By Akira Miura / Special to The Japan NewsFashion weeks were held in February and March in New York, London, Milan, Paris and Tokyo, with fashion brands conducting runway shows and exhibitions to introduce their collections for this autumn through winter 2019.
Even more important than the production of these events is their indication of what fashion trends are coming next and what kinds of products are likely to be big sellers.
This time around, it was down jackets and winter coats that caught the eye. Until several years ago, you’ll remember, it was said that we in Japan would soon need no overcoats, let alone down coats, because the country would be subtropical and we’d regularly have warm winters due to the accumulation of greenhouse gases caused by the destruction of the ozone layer.
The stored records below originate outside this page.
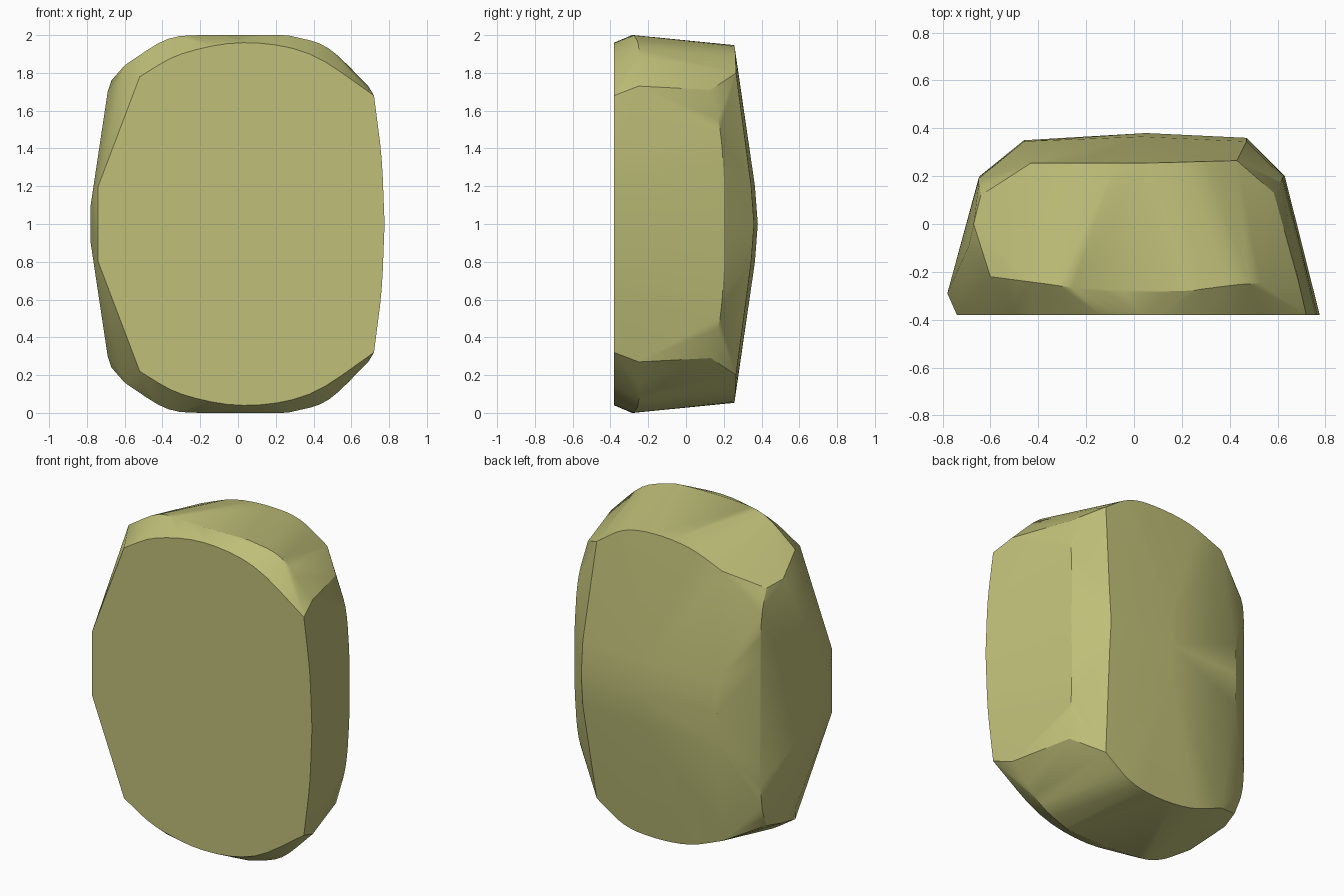
import bpy, bmesh, math
from mathutils import Vector

old = bpy.data.objects.get("Cube")
if old:
    bpy.data.objects.remove(old)

mat = bpy.data.materials.new("olive stone")
mat.use_nodes = True
colour = (0.52, 0.52, 0.19, 1)
mat.diffuse_color = colour
bsdf = mat.node_tree.nodes["Principled BSDF"]
bsdf.inputs["Base Color"].default_value = colour
bsdf.inputs["Roughness"].default_value = 0.8


def curve(points, steps=4):
    """Smooth path through the points, ends included."""
    p = [Vector(q) for q in points]
    p = [2 * p[0] - p[1]] + p + [2 * p[-1] - p[-2]]
    out = [p[1]]
    for a, b, c, d in zip(p, p[1:], p[2:], p[3:]):
        for i in range(1, steps + 1):
            t = i / steps
            out.append(0.5 * (2 * b + (c - a) * t + (2 * a - 5 * b + 4 * c - d) * t ** 2
                              + (3 * b - a - 3 * c + d) * t ** 3))
    return out


# Upper half of each ridge line; the lower half is its mirror about z = 1
front_rim = curve([(-0.52, -0.38, 1.78), (-0.3, -0.38, 1.9), (0.03, -0.38, 1.96),
                   (0.38, -0.38, 1.9), (0.72, -0.38, 1.68)])
right_rim = curve([(0.72, -0.38, 1.68), (0.76, -0.38, 1.35), (0.776, -0.38, 1)])
crown = curve([(-0.6, -0.22, 1.84), (-0.37, -0.25, 1.98), (-0.13, -0.28, 2.0),
               (0.2, -0.28, 2.0), (0.3, -0.27, 1.99), (0.48, -0.25, 1.93), (0.69, -0.25, 1.73)])
left_flank = [(-0.74, -0.38, 1.2), (-0.78, -0.29, 1.1), (-0.69, -0.09, 1.7), (-0.67, 0.0, 1.76)]
left_edge = curve([(-0.64, 0.12, 1.74), (-0.65, 0.18, 1.6), (-0.645, 0.2, 1.3), (-0.64, 0.2, 1)])
right_edge = curve([(0.585, 0.13, 1.71), (0.615, 0.18, 1.5), (0.625, 0.2, 1.25), (0.63, 0.2, 1)])
back_top = curve([(-0.43, 0.255, 1.84), (-0.2, 0.255, 1.925), (0.05, 0.255, 1.947),
                  (0.25, 0.26, 1.915), (0.43, 0.265, 1.80)])
back_face = [(-0.46, 0.345, 1.2), (0.03, 0.365, 1.2), (0.47, 0.345, 1.2),
             (-0.46, 0.35, 1), (0.05, 0.38, 1), (0.47, 0.36, 1)]

points = [Vector(p) for p in front_rim + right_rim + crown + left_flank
          + left_edge + right_edge + back_top + back_face]

# Wrap the ridges in one convex stone
bm = bmesh.new()
for p in points:
    bm.verts.new(p)
    bm.verts.new((p.x, p.y, 2 - p.z))
hull = bmesh.ops.convex_hull(bm, input=bm.verts[:])
loose = {v for v in hull["geom_interior"] + hull["geom_unused"]
         if isinstance(v, bmesh.types.BMVert) and v.is_valid}
bmesh.ops.delete(bm, geom=list(loose), context="VERTS")
bmesh.ops.remove_doubles(bm, verts=bm.verts[:], dist=0.004)
bmesh.ops.dissolve_limit(bm, angle_limit=math.radians(1.5), verts=bm.verts[:], edges=bm.edges[:])
bmesh.ops.recalc_face_normals(bm, faces=bm.faces[:])

mesh = bpy.data.meshes.new("stone")
bm.to_mesh(mesh)
bm.free()
mesh.materials.append(mat)
stone = bpy.data.objects.new("stone", mesh)
bpy.context.collection.objects.link(stone)

# Worn edges: soft between neighbouring facets, crisp at the rim
bpy.context.view_layer.objects.active = stone
stone.select_set(True)
bpy.ops.object.shade_smooth_by_angle(angle=math.radians(28))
Things are completely different now, and many scientists are saying solar activity is decreasing and a mini ice age may have started. Why was it that a former vice president of the United States won the Nobel Peace Prize for authoring “An Inconvenient Truth?”
The sluggish fashion industry in Japan was hoping badly for a cold winter, so obviously it breathed a sigh of relief this winter. It was so cold that down coats sold very well.
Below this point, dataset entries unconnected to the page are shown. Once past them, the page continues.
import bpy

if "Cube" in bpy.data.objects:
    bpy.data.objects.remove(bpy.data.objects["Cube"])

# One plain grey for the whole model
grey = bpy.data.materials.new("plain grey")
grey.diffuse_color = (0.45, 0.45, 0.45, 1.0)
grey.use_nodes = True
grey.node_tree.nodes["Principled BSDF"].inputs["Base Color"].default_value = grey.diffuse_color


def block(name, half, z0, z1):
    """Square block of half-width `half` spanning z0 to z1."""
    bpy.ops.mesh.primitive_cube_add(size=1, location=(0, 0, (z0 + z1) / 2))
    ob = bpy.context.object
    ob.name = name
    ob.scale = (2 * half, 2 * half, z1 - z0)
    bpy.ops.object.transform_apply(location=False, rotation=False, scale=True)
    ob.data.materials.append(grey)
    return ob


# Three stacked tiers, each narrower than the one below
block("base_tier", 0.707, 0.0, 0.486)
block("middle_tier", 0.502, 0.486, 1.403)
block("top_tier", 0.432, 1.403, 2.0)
I wrote in this column in February that the dominance of Moncler in Japan regarding down jackets and coats was being challenged by Canada Goose. I think those two brands are very popular here because of their high spec fit for professional use, and their brand logos.
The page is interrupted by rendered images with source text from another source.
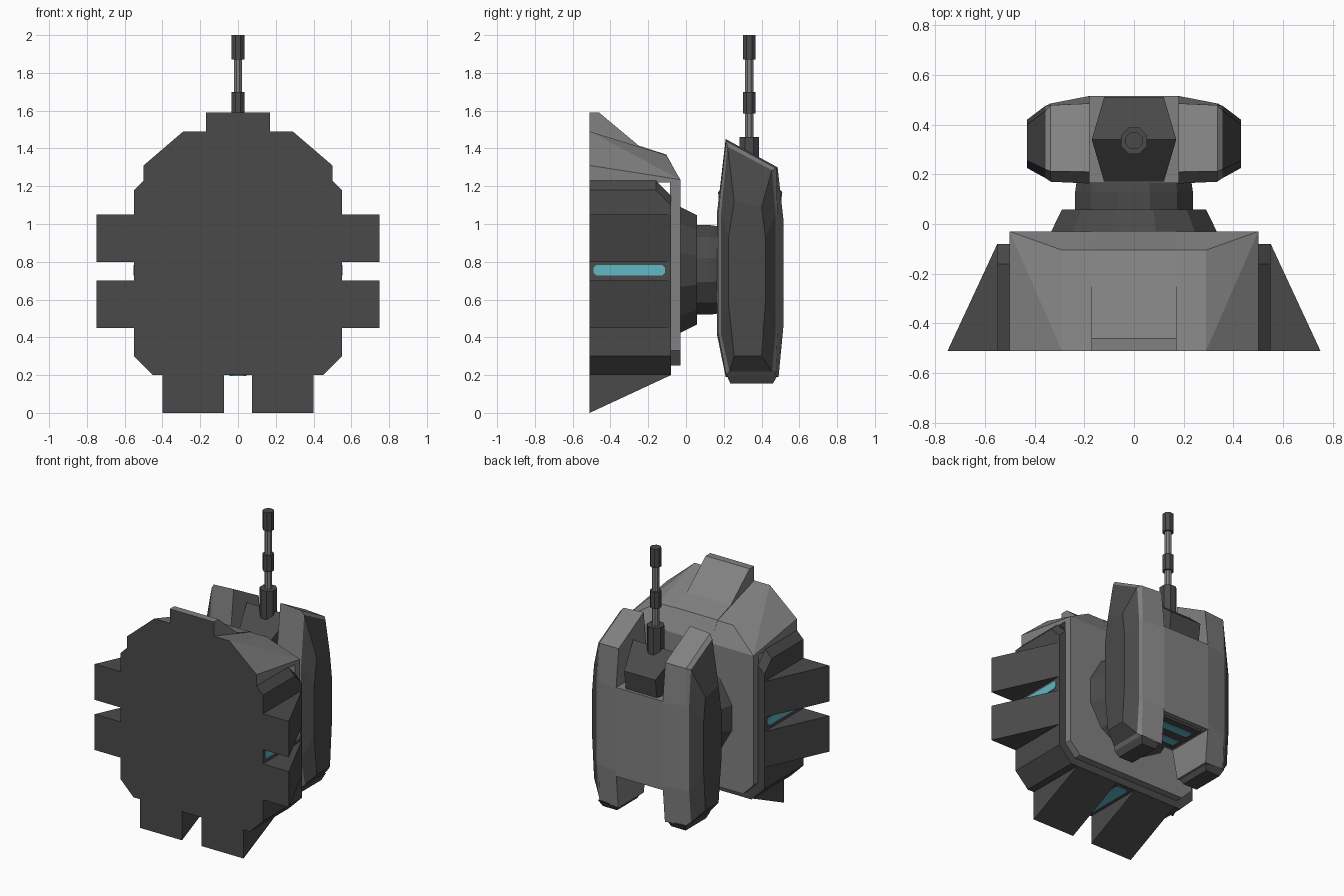
import bpy, bmesh, math
from mathutils import Matrix, Vector

if "Cube" in bpy.data.objects:
    bpy.data.objects.remove(bpy.data.objects["Cube"])


def material(name, r, g, b):
    m = bpy.data.materials.new(name)
    m.diffuse_color = (r, g, b, 1)
    m.use_nodes = True
    m.node_tree.nodes["Principled BSDF"].inputs["Base Color"].default_value = m.diffuse_color
    return m


DARK = material("dark grey", 0.068, 0.068, 0.068)
LIGHT = material("light grey", 0.22, 0.22, 0.22)
CYAN = material("cyan glow", 0.12, 0.48, 0.56)


def finish(name, bm, mats, rule=None, mirror=False):
    bmesh.ops.recalc_face_normals(bm, faces=bm.faces)
    bm.normal_update()
    if rule:
        for f in bm.faces:
            f.material_index = 1 if rule(f) else 0
    me = bpy.data.meshes.new(name)
    bm.to_mesh(me)
    bm.free()
    for m in mats:
        me.materials.append(m)
    ob = bpy.data.objects.new(name, me)
    bpy.context.collection.objects.link(ob)
    if mirror:
        mod = ob.modifiers.new("mirror", 'MIRROR')
        mod.use_mirror_merge = False
    return ob


def loft(name, rings, mats, **kw):
    """Skin a list of equal-length rings and cap both ends."""
    bm = bmesh.new()
    vs = [[bm.verts.new(p) for p in r] for r in rings]
    n = len(vs[0])
    for a, b in zip(vs, vs[1:]):
        for i in range(n):
            j = (i + 1) % n
            bm.faces.new((a[i], a[j], b[j], b[i]))
    bm.faces.new(vs[0])
    bm.faces.new(vs[-1])
    return finish(name, bm, mats, **kw)


def prism(name, prof, axis, lo, hi, mats, **kw):
    """Extrude a 2D profile along an axis (x: yz, y: xz, z: xy)."""
    put = {'x': lambda p, t: (t, p[0], p[1]),
           'y': lambda p, t: (p[0], t, p[1]),
           'z': lambda p, t: (p[0], p[1], t)}[axis]
    return loft(name, [[put(p, t) for p in prof] for t in (lo, hi)], mats, **kw)


def hull(name, pts, mats, **kw):
    bm = bmesh.new()
    for p in pts:
        bm.verts.new(p)
    bmesh.ops.convex_hull(bm, input=bm.verts)
    bmesh.ops.dissolve_limit(bm, angle_limit=0.02, verts=bm.verts, edges=bm.edges)
    return finish(name, bm, mats, **kw)


def turned(name, prof, axis, center, n, mat):
    """Round part from (radius, position) pairs along axis y or z."""
    rings = []
    for r, t in prof:
        ring = []
        for i in range(n):
            a = 2 * math.pi * (i + 0.5) / n
            u, v = r * math.cos(a), r * math.sin(a)
            ring.append((u, t, center + v) if axis == 'y' else (u, center + v, t))
        rings.append(ring)
    return loft(name, rings, [mat])


def sym(half):
    return half + [(-x, z) for x, z in reversed(half)]


def back_face(f):
    return f.normal.y < -0.95


# Base body with a chamfered inner top edge
bm_body = []
for y, top in ((-0.51, 1.23), (-0.16, 1.23), (-0.08, 1.15)):
    bm_body.append([(x, y, z) for x, z in
                    sym([(0.45, 0.20), (0.55, 0.30), (0.55, top - 0.05), (0.50, top)])])
loft("base_body", bm_body, [DARK])

# Light face plate
prism("face_plate", sym([(0.42, 0.25), (0.50, 0.33), (0.50, 1.23)]), 'y', -0.085, -0.03, [LIGHT])

# Sloped shell on top, with raised centre ridge
hull("top_shell", [(s * x, y, z) for s in (-1, 1) for x, y, z in
                   ((0.5, -0.51, 1.22), (0.5, -0.03, 1.22), (0.5, -0.51, 1.31),
                    (0.5, -0.03, 1.235), (0.29, -0.51, 1.49), (0.29, -0.105, 1.365))],
     [LIGHT, DARK], rule=back_face)
prism("top_ridge", [(-0.51, 1.23), (-0.51, 1.59), (-0.46, 1.59), (-0.25, 1.415),
                    (-0.105, 1.368), (-0.028, 1.23)], 'x', -0.17, 0.17,
      [LIGHT, DARK], rule=back_face)

# Tapered side fins and bottom feet
for name, z in (("lower_side_fin", 0.45), ("upper_side_fin", 0.80)):
    prism(name, [(0.54, -0.51), (0.75, -0.51), (0.55, -0.08), (0.54, -0.08)], 'z',
          z, z + 0.25, [DARK], mirror=True)
prism("foot", [(-0.51, 0.21), (-0.51, 0.0), (-0.08, 0.20), (-0.08, 0.21)], 'x',
      0.075, 0.40, [DARK], mirror=True)


def strip_profile(a0, a1, b, w, c=0.015):
    return [(a0, b - w + c), (a0 + c, b - w), (a1 - c, b - w), (a1, b - w + c),
            (a1, b + w - c), (a1 - c, b + w), (a0 + c, b + w), (a0, b + w - c)]


# Glowing strips between the fins and between the feet
prism("side_light", strip_profile(-0.49, -0.11, 0.755, 0.027), 'x', 0.546, 0.554,
      [CYAN], mirror=True)
prism("bottom_light", [(b, a) for a, b in strip_profile(-0.49, -0.11, 0, 0.045)], 'z',
      0.196, 0.204, [CYAN])

# Swivel neck
turned("neck_collar", [(0.35, -0.04), (0.30, 0.058)], 'y', 0.757, 12, DARK)
turned("neck", [(0.245, 0.05), (0.245, 0.13), (0.235, 0.20)], 'y', 0.757, 12, DARK)

# Head: two side pods with dark outer panels
pod = [
    (0.18, [(0.21, 1.45), (0.485, 1.30), (0.515, 1.03), (0.515, 0.45),
            (0.49, 0.19), (0.21, 0.19), (0.163, 0.42), (0.163, 1.05)]),
    (0.335, [(0.212, 1.44), (0.478, 1.295), (0.485, 1.04), (0.485, 0.45),
             (0.475, 0.20), (0.212, 0.20), (0.17, 0.42), (0.17, 1.05)]),
    (0.357, [(0.22, 1.41), (0.455, 1.285), (0.475, 1.05), (0.475, 0.44),
             (0.455, 0.22), (0.23, 0.22), (0.185, 0.42), (0.185, 1.05)]),
    (0.43, [(0.255, 1.12), (0.40, 1.09), (0.42, 0.93), (0.42, 0.58),
            (0.40, 0.30), (0.255, 0.30), (0.225, 0.58), (0.225, 0.93)]),
]
loft("head_pod", [[(x, y, z) for y, z in ring] for x, ring in pod], [LIGHT, DARK],
     rule=lambda f: f.calc_center_median().x > 0.36, mirror=True)
hull("pod_tip", [(x, y, z) for x0, x1, y0, y1, z in
                 ((0.19, 0.34, 0.215, 0.485, 0.20), (0.21, 0.32, 0.235, 0.46, 0.155))
                 for x in (x0, x1) for y in (y0, y1)], [DARK], mirror=True)

# Head centre slab, with a dark vent and lights beneath
prism("head_centre", [(0.165, 0.42), (0.165, 1.04), (0.514, 1.04), (0.514, 0.42)], 'x',
      -0.185, 0.185, [LIGHT])
prism("head_vent", [(-0.15, 0.20), (0.15, 0.20), (0.15, 0.48), (-0.15, 0.48)], 'z',
      0.405, 0.425, [DARK])
for y in (0.27, 0.40):
    prism("vent_light", strip_profile(-0.12, 0.12, y, 0.03, 0.005), 'z', 0.399, 0.407, [CYAN])

# Antenna mount, ridged hexagonal block
hull("antenna_mount", [(s * x, y, z) for s in (-1, 1) for x, y, z in
                       ((0.17, 0.34, 1.31), (0.12, 0.51, 1.17), (0.12, 0.17, 1.17),
                        (0.16, 0.34, 1.02), (0.12, 0.49, 1.02), (0.12, 0.18, 1.02))], [DARK])

# Antenna
turned("antenna_socket", [(0.057, 1.25), (0.057, 1.46)], 'z', 0.335, 8, DARK)
turned("antenna_rod", [(0.024, 1.44), (0.024, 1.90)], 'z', 0.335, 8, LIGHT)
turned("antenna_collar", [(0.037, 1.585), (0.037, 1.70)], 'z', 0.335, 8, DARK)
turned("antenna_tip", [(0.037, 1.87), (0.037, 2.0)], 'z', 0.335, 8, DARK)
Both brands are easy to find on the street because of their iconic logos on the sleeves. The Moncler logo is a combination of the initial “M” and a rooster, the national bird of France. The brand was born in Grenoble, France, initially for professional alpinists. The company is now based on Milan, and its clothes are popular with relatively well-to-do female office workers here.
In the Canada Goose logo, the white, Australia-like shape is seen on the Arctic disc surrounded by red maple leaves, a famous symbol of Canada.
Both logos remind us of their countries of origin, which underlines that national pride is at the foundation of luxury brands.
It’s not only for down coats that logos play an important role. Industry people agree that the top-selling luxury brand in Japan right now is Balenciaga. They say its three-fold wallets at over ¥40,000 are flying off the shelves, and its sandals and sneakers priced in the ¥30,000 to ¥80,000 price range are also selling like crazy.
It’s young Japanese people who are buying them, and the deciding factor for them is apparently the Balenciaga logo.
Fashion journalists and industry people were surprised at the bold transformation of Balenciaga after the appointment of Demna Gvasalia, who hails from Georgia, as the brand’s artistic director. What’s even more amazing is that young people began buying Balenciaga products with its logo after the brand underwent the transformation.
Collaboration between Louis Vuitton and Supreme became a big talking point last year. Logos are a decisive factor for customers of both brands. Gucci is gaining steam in Japan, as if its slump in the recent past had never happened. Its products with the GG mark are very popular, especially among young people. I also hear agnes b. T-shirts with its logo are selling at twice the pace of last year.
It’s not certain whether this logo craze, which is taking place in Japan for the first time in a while, is also happening elsewhere. One theory is that consumers have too many choices due to the surfeit of information on the internet, so they tend to decide on a purchase for a simple reason. I suspect the same applies to the rise of fashion influencers. What do you think?